Columbia Law Prof Argues For A Salaita Lawsuit, Trustee Kennedy Defends Vote
By Hannah Meisel, with Addtional Reporting from The Associated Press
A prominent law professor at Columbia University who‘s boycotting the University of Illinois after Steven Salaita’s job offer was withdrawn says he would easily win a legal case. But University of Illinois Trustee Chris Kennedy is standing by the Board's decision.
Franke made the trip to Urbana on her own dime after cancelling a campus appearance in a show of support for Salaita, the professor who was denied a position at the University after controversial tweets about Israel.
Franke said she wanted to continue her boycott of the University, while still being able to lead a discussion about first amendment rights on campus.
She called Salaita's case a "slam dunk" in her book, and says if he wins, it'll be an important moment for academic freedom.
"There could be a very important precedent set on how a public university like this cannot retaliate against an otherwise qualified and luminous faculty member like Professor Salaita because he has views that they find upsetting," she said.
Franke said the removal of Salaita's appointment lwas a clear violation of academic freedom--a universally accepted protection for university professors.
"The academy and the academic mission is really devoted to interrogating any idea, no matter how controversial, no matter how frightening, and no matter how well settled it already might be."
Franke spoke at the Independent Media Center in Urbana on Thursday, to a crowd of about 100 Salaita supporters.
Her visit marks a week since the Board of Trustees voted to not hire Salaita.
Meanwhile, U of I Trustees Chair Chris Kennedy told the News-Gazette he stands by the decision to vote against Salaita's appointment.
"It's absolutely clear that we could not bring Salaita onto this campus,'' Kennedy said in an interview with The News-Gazette's editorial board. "We cannot endorse that behavior.
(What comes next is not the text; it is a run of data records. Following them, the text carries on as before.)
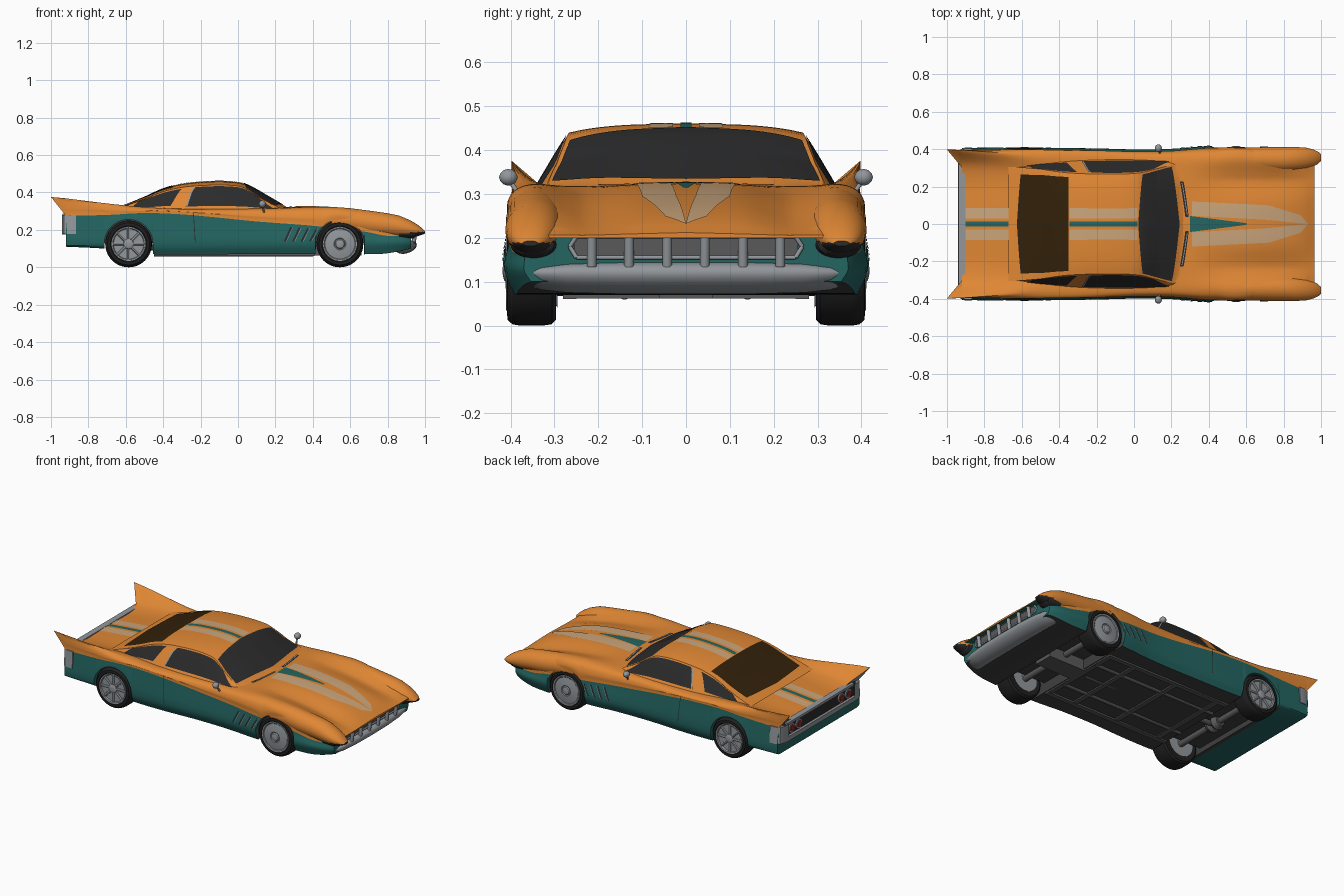
import bpy, bmesh, math
from mathutils import Vector as V

if "Cube" in bpy.data.objects:
    bpy.data.objects.remove(bpy.data.objects["Cube"])

def colour(name, r, g, b):
    m = bpy.data.materials.new(name)
    m.use_nodes = True
    m.diffuse_color = (r, g, b, 1)
    m.node_tree.nodes["Principled BSDF"].inputs["Base Color"].default_value = (r, g, b, 1)
    return m

ORANGE = colour("orange paint", .75, .245, .035)
TEAL = colour("teal paint", .017, .13, .12)
BEIGE = colour("beige stripe", .6, .38, .2)
SILVER = colour("silver metal", .29, .31, .33)
RUBBER = colour("black rubber", .014, .014, .014)
GLASS = colour("dark glass", .024, .024, .024)
BROWN = colour("brown rear glass", .033, .015, .003)
GREY = colour("underbody grey", .05, .05, .05)
FRAME = colour("frame grey", .1, .1, .1)
RED = colour("red lamp", .3, .02, .015)
made = []

# ---------- helpers ----------
def make(name, verts, faces, mats, mirror=True, rule=None, recalc=True):
    me = bpy.data.meshes.new(name)
    me.from_pydata([tuple(p) for p in verts], [], faces)
    for m in mats:
        me.materials.append(m)
    if recalc:
        bm = bmesh.new()
        bm.from_mesh(me)
        bmesh.ops.recalc_face_normals(bm, faces=bm.faces)
        bm.to_mesh(me)
        bm.free()
    if rule:
        for p in me.polygons:
            p.material_index = rule(p)
    ob = bpy.data.objects.new(name, me)
    bpy.context.scene.collection.objects.link(ob)
    if mirror:
        mod = ob.modifiers.new("mirror", "MIRROR")
        mod.use_axis = (False, True, False)
        mod.merge_threshold = .0005
    made.append(ob)

def spline(keys):
    """Smooth curve through (position, value) keys."""
    n = len(keys) - 1
    def slope(i):
        a, b = keys[max(i - 1, 0)], keys[min(i + 1, n)]
        return (b[1] - a[1]) / (b[0] - a[0])
    def f(x):
        x = min(max(x, keys[0][0]), keys[n][0])
        i = 0
        while i < n - 1 and x > keys[i + 1][0]:
            i += 1
        (x0, y0), (x1, y1) = keys[i], keys[i + 1]
        h = x1 - x0
        t = (x - x0) / h
        s = 1 - t
        return (s * s * (1 + 2 * t) * y0 + t * t * (3 - 2 * t) * y1
                + h * t * s * (s * slope(i) - t * slope(i + 1)))
    return f

def ring(c, a, b, n=32):
    return [V(c) + V(a) * math.cos(k * math.tau / n) + V(b) * math.sin(k * math.tau / n) for k in range(n)]

def loft(name, mats, rings, mirror=True, rule=None):
    n = len(rings[0])
    faces = [(i * n + k, i * n + (k + 1) % n, (i + 1) * n + (k + 1) % n, (i + 1) * n + k)
             for i in range(len(rings) - 1) for k in range(n)]
    faces += [tuple(range(n)), tuple(range(len(rings) * n - n, len(rings) * n))]
    make(name, [p for r in rings for p in r], faces, mats, mirror, rule)

def tube(name, mat, p, q, r, mirror=True, n=16):
    d = (V(q) - V(p)).normalized()
    a = d.orthogonal().normalized()
    b = d.cross(a)
    loft(name, [mat], [ring(c, a * r, b * r, n) for c in (p, q)], mirror)

def box(name, mat, lo, hi, mirror=True):
    rings = [[(x, lo[1], lo[2]), (x, hi[1], lo[2]), (x, hi[1], hi[2]), (x, lo[1], hi[2])] for x in (lo[0], hi[0])]
    loft(name, [mat], rings, mirror)

def turned(name, mat, x, z, profile):
    loft(name, [mat], [ring((x, y, z), (r, 0, 0), (0, 0, r), 48) for r, y in profile])

def patch(name, mat, surf, a, b, c, d, n=24, m=10, lift=.003):
    """Thin sheet laid on a surface; corners are (x, section position)."""
    verts, e = [], .004
    for i in range(n + 1):
        for j in range(m + 1):
            u, w = i / n, j / m
            x, v = [(a[k] * (1 - u) + b[k] * u) * (1 - w) + (d[k] * (1 - u) + c[k] * u) * w for k in (0, 1)]
            vv = max(v, e)
            nor = (surf(x + e, vv) - surf(x - e, vv)).cross(surf(x, vv + e) - surf(x, vv - e))
            p = surf(x, v) + nor.normalized() * lift
            if v <= e:
                p.y = 0
            verts.append(p)
    s = m + 1
    faces = [(i * s + j, i * s + s + j, i * s + s + j + 1, i * s + j + 1) for i in range(n) for j in range(m)]
    make(name, verts, faces, [mat], recalc=False)

# ---------- body shell ----------
WHEELS = (-.585, .545)
HUB, ARCH, STEP, TAIL, NOSE = .125, .13, .925, -.92, .965
centre = spline([(TAIL, .283), (-.66, .305), (-.3, .31), (.2, .318), (.35, .325), (.5, .32), (.65, .305), (.8, .275), (.9, .243), (NOSE, .212)])
valley = spline([(TAIL, .28), (-.66, .3), (-.3, .307), (.3, .318), (.5, .3), (.65, .28), (.8, .25), (.9, .226), (NOSE, .206)])
fender = spline([(TAIL, .366), (-.8, .352), (-.65, .335), (-.5, .322), (-.3, .313), (.2, .315), (.4, .323), (.55, .32), (.7, .302), (.8, .28), (.9, .24), (NOSE, .207)])
ridge = spline([(TAIL, .39), (-.7, .37), (-.5, .345), (NOSE, .34)])
width = spline([(TAIL, .395), (-.6, .397), (-.2, .392), (0, .387), (.2, .39), (.4, .405), (.6, .405), (.8, .395), (.9, .375), (NOSE, .335)])
split = spline([(TAIL, .275), (-.7, .28), (-.5, .29), (-.3, .283), (-.1, .265), (.1, .245), (.4, .222), (.68, .19), (.8, .168), (NOSE, .168)])
sill = spline([(TAIL, .11), (-.72, .1), (-.45, .07), (0, .07), (.42, .07), (.7, .07), (.8, .075), (STEP, .1)])

def bottom(x):
    for cx in WHEELS:
        if abs(x - cx) < ARCH:
            return HUB + math.sqrt(ARCH ** 2 - (x - cx) ** 2)
    return .2 if x > STEP else sill(x)

def body(x, v):
    lo, f, r, w, c, va = bottom(x), fender(x), ridge(x), width(x), centre(x), valley(x)
    if v > 9:    # floor and inner walls of the wheel wells
        return V((x, .28 * (v < 10), lo if v < 9.5 or x > STEP else min(lo, .13)))
    s = max(split(x), lo)
    bulge = .012 * min(1, (s - lo) / .1)
    pts = [(0, c), (.12, c - .003), (.22, va), (r - .07, va + .25 * (f - va)), (r, f),
           (r + .7 * (w - r), s + .85 * (f - s)), (w, s + .45 * (f - s)), (w, s),
           (w + bulge, max(lo, .13)), (w - bulge, lo)]
    y, z = [spline([(i, p[k]) for i, p in enumerate(pts)])(v) for k in (0, 1)]
    return V((x, y, max(z, lo)))

xs = [TAIL + i * (NOSE - TAIL) / 94 for i in range(95)] + [STEP, STEP + .0005]
for cx in WHEELS:
    xs += [cx + ARCH * math.cos(k * math.pi / 20) for k in range(21)] + [cx - ARCH - .0005, cx + ARCH + .0005]
xs.sort()
vs = [j / 4 for j in range(37)] + [9.4, 9.6, 10]
n = len(vs)
quads = [(i * n + j, i * n + n + j, i * n + n + j + 1, i * n + j + 1) for i in range(len(xs) - 1) for j in range(n - 1)]
caps = [tuple(range(n)), tuple(reversed(range(len(xs) * n - n, len(xs) * n)))]

def body_paint(p):
    if p.index >= len(quads):
        return 1 if p.index == len(quads) else 0
    j = p.index % (n - 1)
    if j >= 36:
        return 2 if -.73 < p.center.x < .92 else 1
    return 0 if j < 28 else 1
make("body_shell", [body(x, v) for x in xs for v in vs], quads + caps, [ORANGE, TEAL, GREY], rule=body_paint, recalc=False)

# tail fin points
fin = [body(TAIL, 2.8 + j * .2) for j in range(22)]
fan = [(22, j, j + 1) for j in range(21)] + [(0, 22, 21)]
make("tail_fin", fin + [V((-1, .398, .376))], fan, [ORANGE, SILVER], rule=lambda p: int(p.index == 21), recalc=False)

# headlight pods
pod = [(.5, .25, .06, .06), (.6, .25, .063, .066), (.7, .236, .066, .067), (.8, .226, .066, .063), (.86, .218, .064, .059),
       (.92, .206, .057, .046), (.96, .197, .045, .031), (.985, .191, .032, .017), (1, .187, .018, .006)]
loft("headlight_pod", [ORANGE, GLASS], [ring((x, .345 + .05 * max(0, x - .8), z), (0, a, 0), (0, 0, b)) for x, z, a, b in pod],
     rule=lambda p: int(p.center.x > .9 and p.center.z < .188))
lens = [(.86, .05, .03), (.92, .053, .031), (.945, .046, .026), (.955, .03, .016)]
loft("headlight_lens", [GLASS], [ring((x, .347, .184), (0, a, 0), (0, 0, b)) for x, a, b in lens])

# ---------- cabin ----------
BELT = .307
roof = spline([(-.67, .312), (-.62, .327), (-.5, .375), (-.4, .42), (-.3, .446), (-.2, .457), (-.1, .461), (-.02, .457),
               (.04, .445), (.1, .415), (.16, .38), (.22, .345), (.27, .317)])
base = spline([(-.67, .3), (-.4, .335), (-.1, .347), (.2, .335), (.27, .3)])

def cabin(x, v):
    """Section of the cabin; the windshield wraps back towards its sides."""
    bend = .045 * min(1, max(0, x / .12))
    b = base(x)
    t = roof(x) - BELT
    r = b - .6 * t
    pts = [(0, 1, 0), (.6 * r, .97, .35), (r, .88, 1), (r + .14 * t, .76, .8), (b, 0, 0)]
    pts = [(y, BELT + s * (roof(x + bend * k) - BELT)) for y, s, k in pts]
    y, z = [spline([(i, p[k]) for i, p in enumerate(pts)])(v) for k in (0, 1)]
    return V((x, y, z))

cx = [-.67 + i * .94 / 60 for i in range(61)]
cv = [j / 5 for j in range(21)]
k = len(cv)
make("cabin", [cabin(x, v) for x in cx for v in cv],
     [(i * k + j, i * k + k + j, i * k + k + j + 1, i * k + j + 1) for i in range(60) for j in range(k - 1)], [ORANGE], recalc=False)
patch("windshield", GLASS, cabin, (.022, 0), (.243, 0), (.2, 2), (.045, 2), m=16)
patch("rear_window", BROWN, cabin, (-.625, 0), (-.35, 0), (-.35, 1.85), (-.605, 1.65), m=16)
patch("door_window", GLASS, cabin, (-.225, 2.85), (.1, 2.85), (.2, 3.85), (-.28, 3.85))
patch("quarter_window", GLASS, cabin, (-.53, 2.95), (-.3, 2.9), (-.36, 3.8), (-.58, 3.8))
patch("window_strip", SILVER, cabin, (-.24, 2.9), (-.232, 2.9), (-.27, 3.85), (-.278, 3.85), lift=.005)

# ---------- painted stripes and seams ----------
patch("hood_stripe_rear", BEIGE, body, (.31, .36), (.72, .18), (.72, .82), (.31, 1))
patch("hood_stripe_front", BEIGE, body, (.72, .18), (.93, 0), (.89, .38), (.72, .82))
patch("hood_wedge", TEAL, body, (.3, 0), (.6, 0), (.6, .04), (.3, .35))
for name, surf, x0, x1, s in (("roof", cabin, -.345, .018, .75), ("deck", body, -.905, -.665, 1)):
    patch(name + "_stripe", BEIGE, surf, (x0, .25 * s), (x1, .25 * s), (x1, .7 * s), (x0, .7 * s), lift=.002)
    patch(name + "_centre_line", TEAL, surf, (x0, 0), (x1, 0), (x1, .11 * s), (x0, .11 * s), lift=.002)
patch("cowl_vent", GLASS, body, (.275, .3), (.293, .3), (.265, 2.1), (.245, 2.1))
patch("wiper", SILVER, body, (.283, .4), (.287, .4), (.258, 2), (.254, 2), lift=.006)
patch("door_seam", GLASS, body, (-.25, 6), (-.246, 6), (-.226, 8), (-.23, 8))
for i in range(4):
    x = .25 + i * .045
    patch("side_vent", GLASS, body, (x + .03, 7.2), (x + .042, 7.2), (x + .007, 7.9), (x - .005, 7.9), n=4)
    patch("side_vent_edge", SILVER, body, (x + .042, 7.2), (x + .045, 7.2), (x + .01, 7.9), (x + .007, 7.9), n=4)

# ---------- front end ----------
bumper = [(0, .9, .056, .034), (.15, .898, .055, .034), (.27, .893, .052, .031), (.33, .885, .049, .024), (.36, .875, .044, .012), (.37, .865, .044, .004)]
loft("front_bumper", [SILVER], [ring((x, s * y, .108), (a, 0, .012), (0, 0, b)) for s, rows in ((-1, bumper[:0:-1]), (1, bumper)) for y, x, a, b in rows], False)
box("grille_mesh", FRAME, (.92, -.255, .158), (.932, .255, .205), False)
for z in (.155, .203):
    tube("grille_trim", SILVER, (.934, -.25, z), (.934, .25, z), .005, False)
tube("grille_trim_end", SILVER, (.934, .25, .155), (.93, .265, .18), .005)
tube("grille_trim_end", SILVER, (.93, .265, .18), (.934, .25, .203), .005)
for y in (.043, .13, .215):
    tube("grille_bar", SILVER, (.94, y, .135), (.95, y, .208), .011)

# ---------- rear end ----------
box("rear_panel", GLASS, (-.926, -.35, .19), (-.915, .35, .275), False)
box("rear_trim", SILVER, (-.937, -.33, .272), (-.9, .33, .287), False)
box("rear_bumper", SILVER, (-.942, -.36, .175), (-.9, .36, .203), False)
end = [(-.942, .365), (-.93, .398), (-.9, .41), (-.865, .41)]
loft("rear_bumper_end", [SILVER], [[(x, y - .04, .178), (x, y, .178), (x, y - .007, .28), (x, y - .04, .28)] for x, y in end])
for y in (.21, .28):
    tube("tail_lamp_bezel", SILVER, (-.92, y, .238), (-.934, y, .238), .03, n=24)
    tube("tail_lamp", RED, (-.92, y, .238), (-.938, y, .238), .02, n=24)

# ---------- mirrors ----------
tube("mirror_stalk", SILVER, (.14, .375, .29), (.13, .402, .33), .005)
turned("mirror_head", SILVER, .13, .338, [(.019 * math.sin(a), .405 + .021 * math.cos(a)) for a in (.1, .5, 1, 1.5, 2, 2.5, 3)])

# ---------- wheels and axles ----------
for side, x in zip(("rear", "front"), WHEELS):
    turned(side + "_tyre", RUBBER, x, HUB, [(.07, .39), (.09, .402), (.097, .408), (.112, .407), (.122, .396), (.125, .38),
                                           (.125, .325), (.122, .306), (.112, .297), (.09, .297), (.06, .31)])
    rim = [(.093, .4), (.091, .41), (.084, .409)]
    if side == "front":
        rim += [(.08, .405), (.06, .409), (.032, .412), (.027, .409), (.022, .415), (.008, .418)]
    else:
        rim += [(.078, .394), (.076, .391)]
        turned("rear_wheel_well", GREY, x, HUB, [(.077, .388), (.077, .3925)])
        turned("rear_hub", SILVER, x, HUB, [(.03, .39), (.026, .408), (.016, .413), (.006, .413)])
        for i in range(8):
            d = V((math.cos(i * math.pi / 4), 0, math.sin(i * math.pi / 4)))
            c = V((x, .397, HUB))
            tube("rear_spoke", SILVER, c + d * .02, c + d * .082, .01, n=8)
    turned(side + "_rim", SILVER, x, HUB, rim)
    turned(side + "_inner_rim", SILVER, x, HUB, [(.085, .293), (.08, .296), (.03, .31), (.02, .29)])
    tube(side + "_axle", FRAME, (x, -.31, .115), (x, .31, .115), .018, False)

# ---------- underside ----------
box("frame_rail", FRAME, (-.45, .25, .06), (.41, .28, .075))
for x in (-.4, -.1, .2, .38):
    box("cross_member", FRAME, (x, -.28, .062), (x + .03, .28, .075), False)
tube("exhaust_pipe", FRAME, (-.45, .14, .073), (.4, .14, .073), .014)
tube("drive_shaft", FRAME, (-.58, 0, .11), (.35, 0, .078), .016, False)
box("engine_pan", FRAME, (.38, -.06, .062), (.66, .06, .2), False)
turned("differential", FRAME, WHEELS[0], .115, [(.03, 0), (.045, .02), (.03, .05)])

# ---------- shading ----------
for ob in bpy.context.selected_objects:
    ob.select_set(False)
for ob in made:
    ob.select_set(True)
bpy.context.view_layer.objects.active = made[0]
bpy.ops.object.shade_smooth_by_angle(angle=math.radians(35))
I don't believe there's anybody with an open mind who cannot be convinced we did the right thing, ethically and procedurally.''
Supporters of Salaita believe he effectively already had been hired and so his speech was protected by academic tenure. They said professors routinely begin work before the board approves their hires.
Kennedy defended senior university officials against accusations from some faculty members that they violated Salaita's due process and infringed on academic freedom and faculty hiring procedures.
"That's a huge issue: Did we violate the academic autonomy of a unit? Absolutely not,'' Kennedy said. "Did we violate someone's tenure? I don't know how we can violate someone's tenure if we never gave it to someone.''